I don’t feel like I normally give the middle finger to a lot of people, but if you’re like four seconds off the pace and you’re multiple laps down and you hold me up, you’re probably gonna get the middle finger. Thankfully there’s no good drivers that ever really get the finger, so I would say that’s my middle finger policy. Just don’t hold me up.
So it’s reserved for the scrubs, basically.
Yeah, I guess you could say that.
9. Some drivers keep a payback list in their minds. Do you also have a list for drivers who have done you a favor on the track?
You keep a payback list for sure, but you also have a list of guys that you probably don’t race as hard. I think of Matt Kenseth: He’s somebody who’s a veteran and understands give-and-take, and I’ve learned a lot from him of when’s the right time to be aggressive and when not to be.
So you’ve got guys like him where if they’re faster, you just let them go and then they repay the favor later in the race. But when it gets down to the end of it, you can race really hard. I would say most of us young guys are probably not the best at the whole give-and-take thing, but we can learn a lot off of those guys.

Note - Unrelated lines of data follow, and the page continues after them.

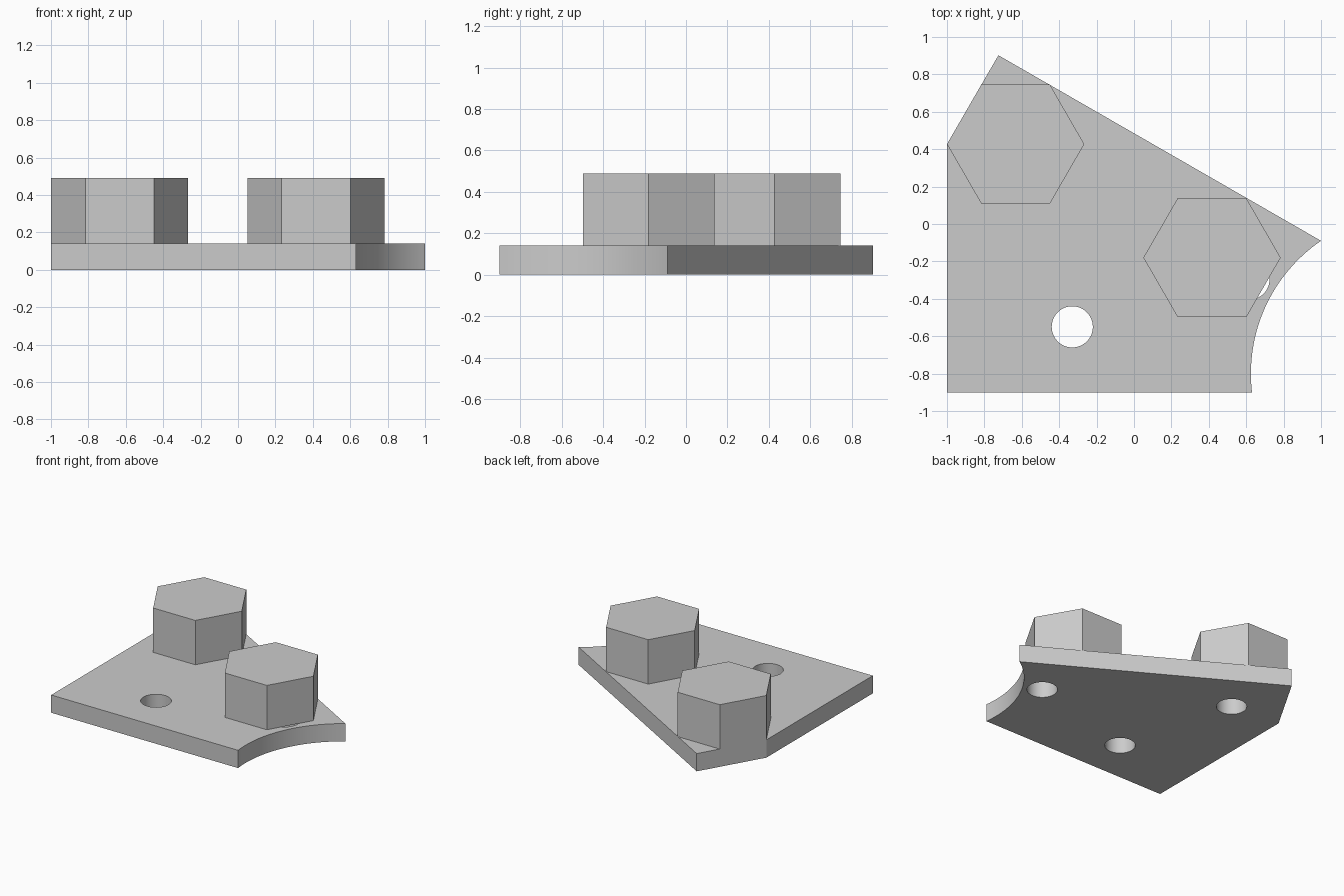
import bpy, bmesh, math
from mathutils import Vector

cube = bpy.data.objects.get("Cube")
if cube:
    bpy.data.objects.remove(cube, do_unlink=True)

PLATE_TOP = 0.14
BOSS_TOP = 0.49

grey = bpy.data.materials.new("plain_grey")
grey.use_nodes = True
grey.diffuse_color = (0.6, 0.6, 0.6, 1)
grey.node_tree.nodes["Principled BSDF"].inputs["Base Color"].default_value = (0.6, 0.6, 0.6, 1)


def prism(name, outline, z0, z1):
    """Extrude a counter-clockwise outline from z0 to z1."""
    bm = bmesh.new()
    face = bm.faces.new([bm.verts.new((x, y, z0)) for x, y in outline])
    side = bmesh.ops.extrude_face_region(bm, geom=[face])["geom"]
    moved = [v for v in side if isinstance(v, bmesh.types.BMVert)]
    bmesh.ops.translate(bm, verts=moved, vec=(0, 0, z1 - z0))
    bmesh.ops.recalc_face_normals(bm, faces=bm.faces[:])
    mesh = bpy.data.meshes.new(name)
    bm.to_mesh(mesh)
    bm.free()
    obj = bpy.data.objects.new(name, mesh)
    bpy.context.collection.objects.link(obj)
    mesh.materials.append(grey)
    return obj


def ring(centre, radius, count):
    return [(centre[0] + radius * math.cos(math.tau * i / count),
             centre[1] + radius * math.sin(math.tau * i / count)) for i in range(count)]


# Base plate: straight edges plus one concave arc
arc_centre, arc_radius, arc_steps = Vector((1.485, -0.8)), 0.86, 32
start = Vector((0.635, -0.9)) - arc_centre
end = Vector((1.0, -0.09)) - arc_centre
a0 = math.atan2(start.y, start.x) % math.tau
a1 = math.atan2(end.y, end.x) % math.tau
outline = [(-1, -0.9)]
for i in range(arc_steps + 1):
    a = a0 + (a1 - a0) * i / arc_steps
    outline.append((arc_centre.x + arc_radius * math.cos(a),
                    arc_centre.y + arc_radius * math.sin(a)))
outline += [(-0.725, 0.902), (-1, 0.427)]
plate = prism("base_plate", outline, 0, PLATE_TOP)

# Three round through holes
cutters = []
for centre in [(-0.33, -0.55), (0.615, -0.295), (-0.585, 0.395)]:
    cutter = prism("hole_cutter", ring(centre, 0.11, 48), -0.1, PLATE_TOP + 0.1)
    cutter.hide_render = True
    cut = plate.modifiers.new("hole", "BOOLEAN")
    cut.operation = "DIFFERENCE"
    cut.solver = "EXACT"
    cut.object = cutter
    cutters.append(cutter)

bpy.ops.object.select_all(action="DESELECT")
plate.select_set(True)
bpy.context.view_layer.objects.active = plate
for cut in list(plate.modifiers):
    bpy.ops.object.modifier_apply(modifier=cut.name)
for cutter in cutters:
    bpy.data.objects.remove(cutter, do_unlink=True)
bpy.ops.object.shade_smooth_by_angle(angle=math.radians(30))

# Two hexagonal bosses standing on the plate
for name, centre in [("rear_hex_boss", (-0.633, 0.427)), ("side_hex_boss", (0.417, -0.18))]:
    prism(name, ring(centre, 0.367, 6), PLATE_TOP, BOSS_TOP)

10. Who is the most famous person you’ve had dinner with?
Probably Danica. You know, (Larson and girlfriend Katelyn Sweet) are great friends with Ricky and Danica, so we go out to dinner with them all the time. We probably eat dinner at their motorhome more than anything because she’s a great cook. But it doesn’t matter where we’re at — we could be at the middle of nowhere and somebody recognizes her.

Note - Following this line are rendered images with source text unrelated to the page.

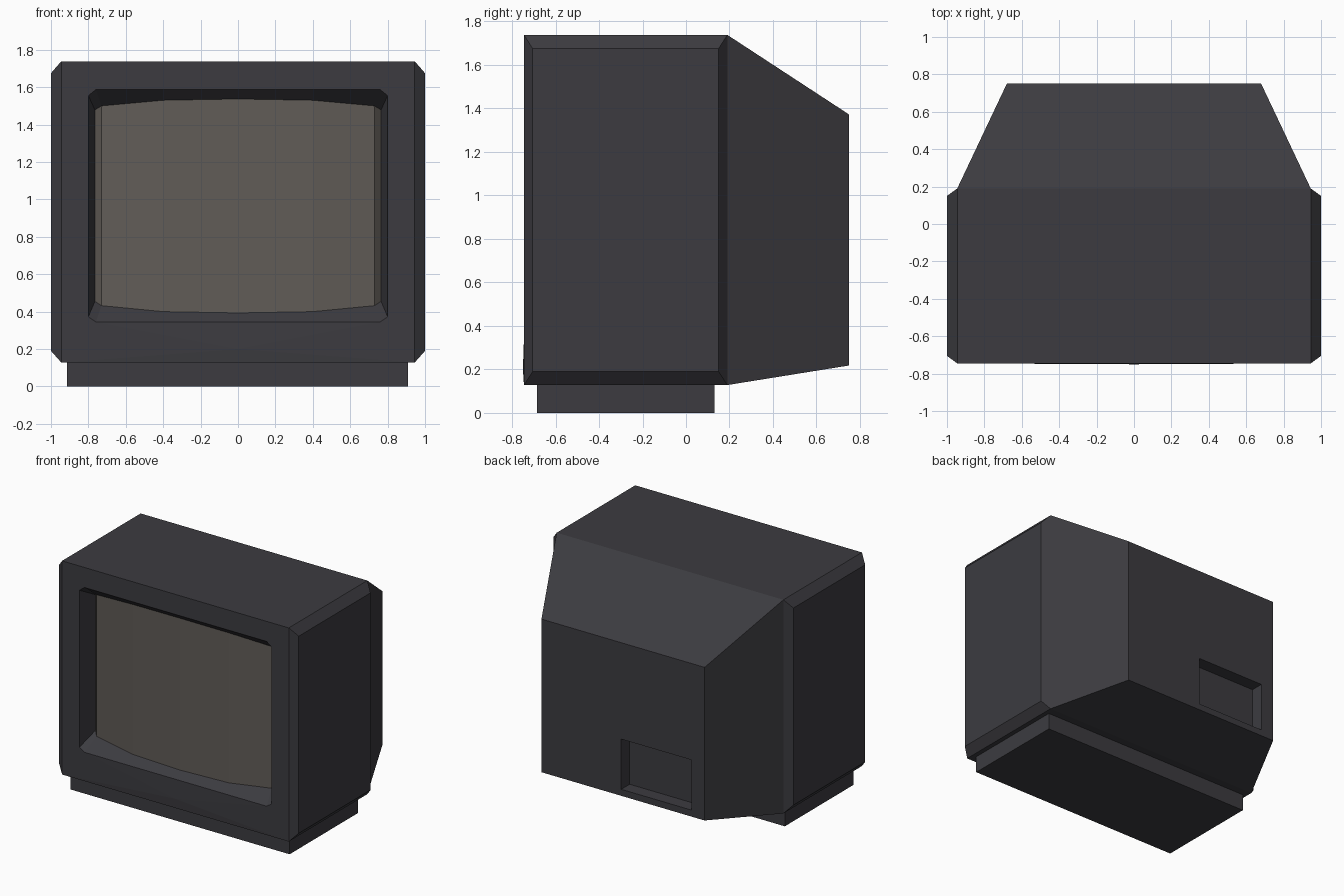
import bpy, bmesh

if "Cube" in bpy.data.objects:
    bpy.data.objects.remove(bpy.data.objects["Cube"])


def material(name, rgb):
    m = bpy.data.materials.new(name)
    m.diffuse_color = (*rgb, 1)
    m.use_nodes = True
    m.node_tree.nodes["Principled BSDF"].inputs["Base Color"].default_value = m.diffuse_color
    return m


casing = material("charcoal plastic", (0.045, 0.044, 0.051))
glass = material("grey brown glass", (0.120, 0.108, 0.096))


def build(name, faces, mat, recalc=True):
    """Make an object from faces given as coordinate loops, welded together."""
    bm = bmesh.new()
    for f in faces:
        bm.faces.new([bm.verts.new(p) for p in f])
    bmesh.ops.remove_doubles(bm, verts=bm.verts, dist=0.0005)
    if recalc:
        bmesh.ops.recalc_face_normals(bm, faces=bm.faces)
    me = bpy.data.meshes.new(name)
    bm.to_mesh(me)
    bm.free()
    me.materials.append(mat)
    ob = bpy.data.objects.new(name, me)
    bpy.context.collection.objects.link(ob)
    return ob


def rect(x0, x1, z0, z1, y):
    return [(x0, y, z0), (x1, y, z0), (x1, y, z1), (x0, y, z1)]


def bridge(a, b):
    n = len(a)
    return [[a[i], a[(i + 1) % n], b[(i + 1) % n], b[i]] for i in range(n)]


def outline(cols):
    """Closed loop from half columns (x, y, bottom z, top z), mirrored in x."""
    full = [(-x, y, lo, hi) for x, y, lo, hi in reversed(cols[1:])] + cols
    bottom = [(x, y, lo) for x, y, lo, hi in full]
    top = [(x, y, hi) for x, y, lo, hi in full]
    return bottom, top


F = -0.745
# Screen opening on the front, and the bowed glass edge inside it
open_b, open_t = outline([(0, F, .345, 1.587), (.4, F, .345, 1.587),
                          (.76, F, .345, 1.587), (.8, F, .372, 1.555)])
scr_b, scr_t = outline([(0, F + .055, .393, 1.537), (.4, F + .065, .40, 1.53),
                        (.73, F + .105, .432, 1.50), (.765, F + .14, .455, 1.478)])

# Casing: front ring, shoulder ring, tapered rear ring, rear socket recess
front = rect(-.945, .945, .128, 1.738, F)
shoulder = rect(-.945, .945, .128, 1.738, .19)
rear = rect(-.68, .68, .218, 1.372, .75)
socket = rect(-.57, .015, .267, .645, .75)
socket_in = rect(-.57, .015, .267, .645, .65)

faces = bridge(shoulder, rear) + bridge(rear, socket) + bridge(socket, socket_in)
faces.append(socket_in)
walls = bridge(front, shoulder)
faces += [walls[0], walls[2]]          # underside and top

# Raised side panels with bevelled borders
for s in (-1, 1):
    border = [(s * .945, y, z) for y, z in
              ((F, .128), (.19, .128), (.19, 1.738), (F, 1.738))]
    panel = [(s, y, z) for y, z in
             ((-.705, .19), (.15, .19), (.15, 1.675), (-.705, 1.675))]
    faces += bridge(border, panel) + [panel]

# Front frame: sides, top, and a very slightly bowed lower strip
bl, br, tr, tl = front
faces.append([br, tr, open_t[-2], open_t[-1], open_b[-1], open_b[-2]])
faces.append([bl, tl, open_t[1], open_t[0], open_b[0], open_b[1]])
faces.append([tl, tr] + open_t[-2:0:-1])
strip = [bl, br] + open_b[-2:0:-1]
bow = (0, -.75, .2)
faces += [[strip[i], strip[(i + 1) % len(strip)], bow] for i in range(len(strip))]

# Sloping walls of the screen recess
faces += bridge(open_b + open_t[::-1], scr_b + scr_t[::-1])
build("casing", faces, casing)

# Curved screen glass in vertical facets, facing -y
build("screen", [[scr_b[i], scr_b[i + 1], scr_t[i + 1], scr_t[i]]
                 for i in range(len(scr_b) - 1)], glass, recalc=False)

# Plinth under the casing
low = [(-.915, -.685, 0), (.91, -.685, 0), (.91, .13, 0), (-.915, .13, 0)]
high = [(x, y, .128) for x, y, z in low]
build("plinth", bridge(low, high) + [low, high], casing)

It’s funny too, because they’ll see her and not have a clue who Ricky and I are, so it’s pretty funny. So yeah, I would say she’s probably the most famous person I’ve had dinner with. I know she likes being noticed out in public, too, so it probably makes her feel good that she’s the famous person with us.

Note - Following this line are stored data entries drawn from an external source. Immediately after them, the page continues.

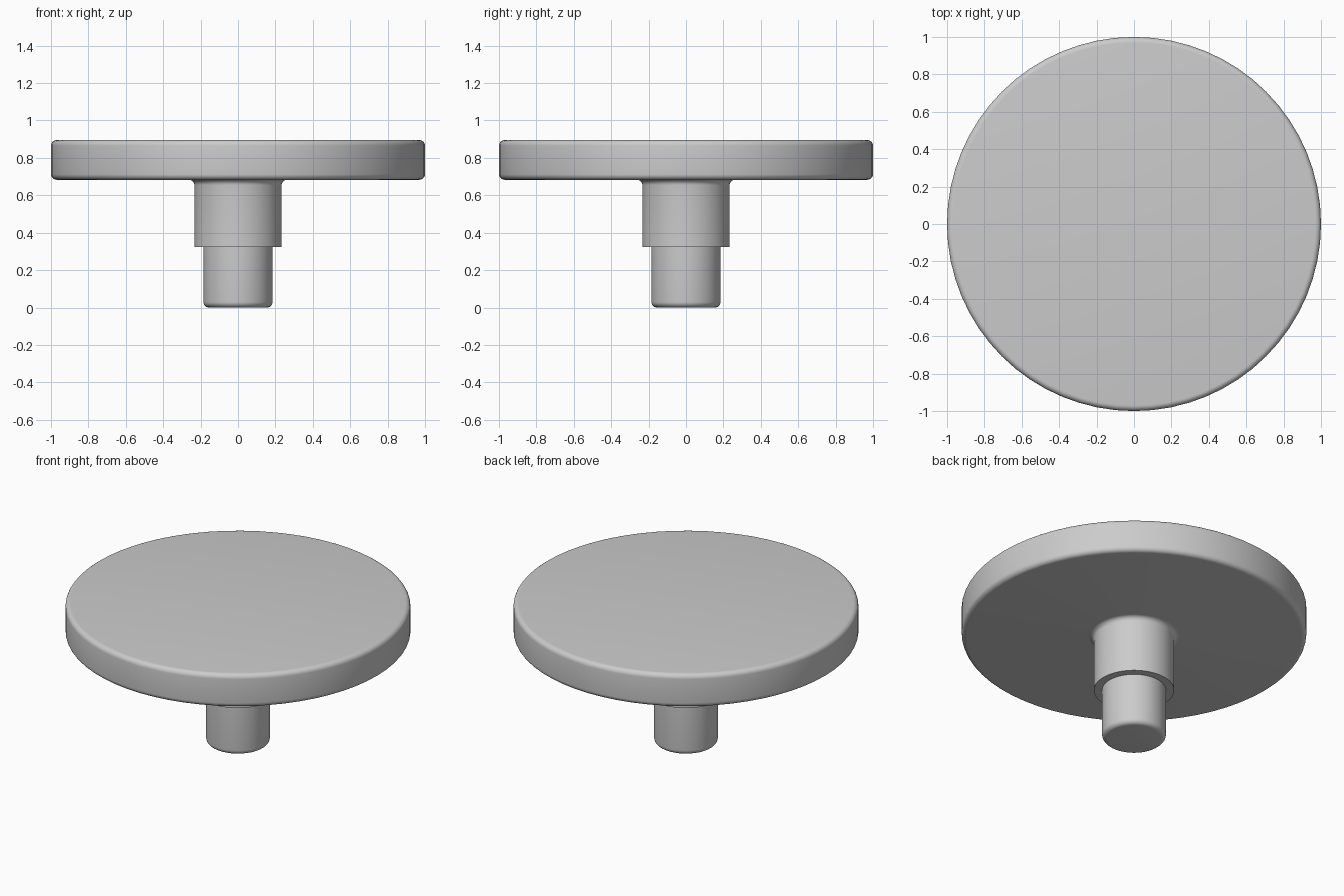
import bpy, bmesh
from math import cos, sin, pi
from mathutils import Vector

cube = bpy.data.objects.get("Cube")
if cube:
    bpy.data.objects.remove(cube, do_unlink=True)

SIDES = 64
PLATE_R, COLLAR_R, PIN_R = 1.0, 0.233, 0.185
STEP_Z, PLATE_Z, TOP_Z = 0.324, 0.683, 0.895
ROUND = 0.03

grey = bpy.data.materials.new("light_grey")
grey.use_nodes = True
colour = (0.6, 0.6, 0.6, 1)
grey.diffuse_color = colour
grey.node_tree.nodes["Principled BSDF"].inputs["Base Color"].default_value = colour


def arc(x, z, start, end, steps=6):
    """Quarter round about a centre, angles in quarter turns."""
    angles = [(start + (end - start) * i / steps) * pi / 2 for i in range(steps + 1)]
    return [(x + ROUND * cos(a), z + ROUND * sin(a)) for a in angles]


def lathe(name, profile):
    """Turn a radius/height profile around the z axis."""
    bm = bmesh.new()
    verts = [bm.verts.new((r, 0, z)) for r, z in profile]
    edges = [bm.edges.new(pair) for pair in zip(verts, verts[1:])]
    bmesh.ops.spin(bm, geom=verts + edges, cent=Vector(), axis=Vector((0, 0, 1)),
                   angle=2 * pi, steps=SIDES)
    bmesh.ops.remove_doubles(bm, verts=bm.verts[:], dist=0.0001)
    bmesh.ops.recalc_face_normals(bm, faces=bm.faces[:])
    mesh = bpy.data.meshes.new(name)
    bm.to_mesh(mesh)
    bm.free()
    mesh.materials.append(grey)
    obj = bpy.data.objects.new(name, mesh)
    bpy.context.collection.objects.link(obj)
    bpy.ops.object.select_all(action='DESELECT')
    obj.select_set(True)
    bpy.context.view_layer.objects.active = obj
    bpy.ops.object.shade_smooth_by_angle(angle=pi / 6)
    return obj


# Rounded pin, stepped collar, fillet and round-edged plate in one turned piece
profile = [(0, 0)]
profile += arc(PIN_R - ROUND, ROUND, -1, 0)
profile += [(PIN_R, STEP_Z), (COLLAR_R, STEP_Z)]
profile += arc(COLLAR_R + ROUND, PLATE_Z - ROUND, 2, 1)
profile += arc(PLATE_R - ROUND, PLATE_Z + ROUND, -1, 0)
profile += arc(PLATE_R - ROUND, TOP_Z - ROUND, 0, 1)
profile += [(0, TOP_Z)]
lathe("stepped_pin_plate", profile)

Does she ever get free desserts or anything from the waiters?
Yeah, there’s a lot of times when we’ll go to a restaurant and they’ll bring out free appetizers that aren’t even on the menu that the chef wants to cook up for her. So yeah, it has its perks to be friends with Danica for sure.
11. What’s something about yourself you’d like to improve?
Probably staying motivated to do the not-fun stuff of our sport. I guess going back to the work part of it, being motivated for that stuff. You know, I guess when you grow up racing, the racing thing is all you do and it’s natural ability — you don’t have to work at it too hard. But like I said, when you get here, it’s a lot more work and staying motivated to put the effort into being a little bit better is important, and there’s a lot time times I slack off on that. So I would say probably staying motivated to do the business/work part of it.
12. The last interview was with Daniel Suarez, and he wanted to know: If a competitive young driver came to you and asked for advice, how much would you tell him? Would you tell him 100% of what you know, or would you tell him like 90%? How much would you offer?
I always try to be extremely honest whenever anybody asks me anything. And honestly, there’s not a whole lot of people that go around asking for advice. I guess it would be the young guys. At Homestead last year, I felt like half the Truck Series was calling me, trying to get around Homestead because I go really good there.
I remember last Atlanta, I was extremely fast in practice before qualifying because I was running a different line in (Turns) 1 and 2, and Kyle Busch was asking me how hard I would run up there and why I would split the seams and stuff like that. I gave him an honest answer, and he got the pole and I qualified bad.
But yeah, I’m always extremely honest. I think coming from a dirt background, it’s easier for us to be honest — where people who grew up in pavement racing, it seems like pavement racers are more secretive than dirt racers.
The next interview is with Elliott Sadler. Do you have a question I can ask him?
He’s been around, he’s seen it all in every series. I feel like the average age has gone down a lot lately in every series. So how has he seen the style of racing change with the average age going down?
This 12 Questions interview is sponsored by Dover International Speedway. If you’re planning to attend the Dover race in June, please consider using my ticket link. Thanks!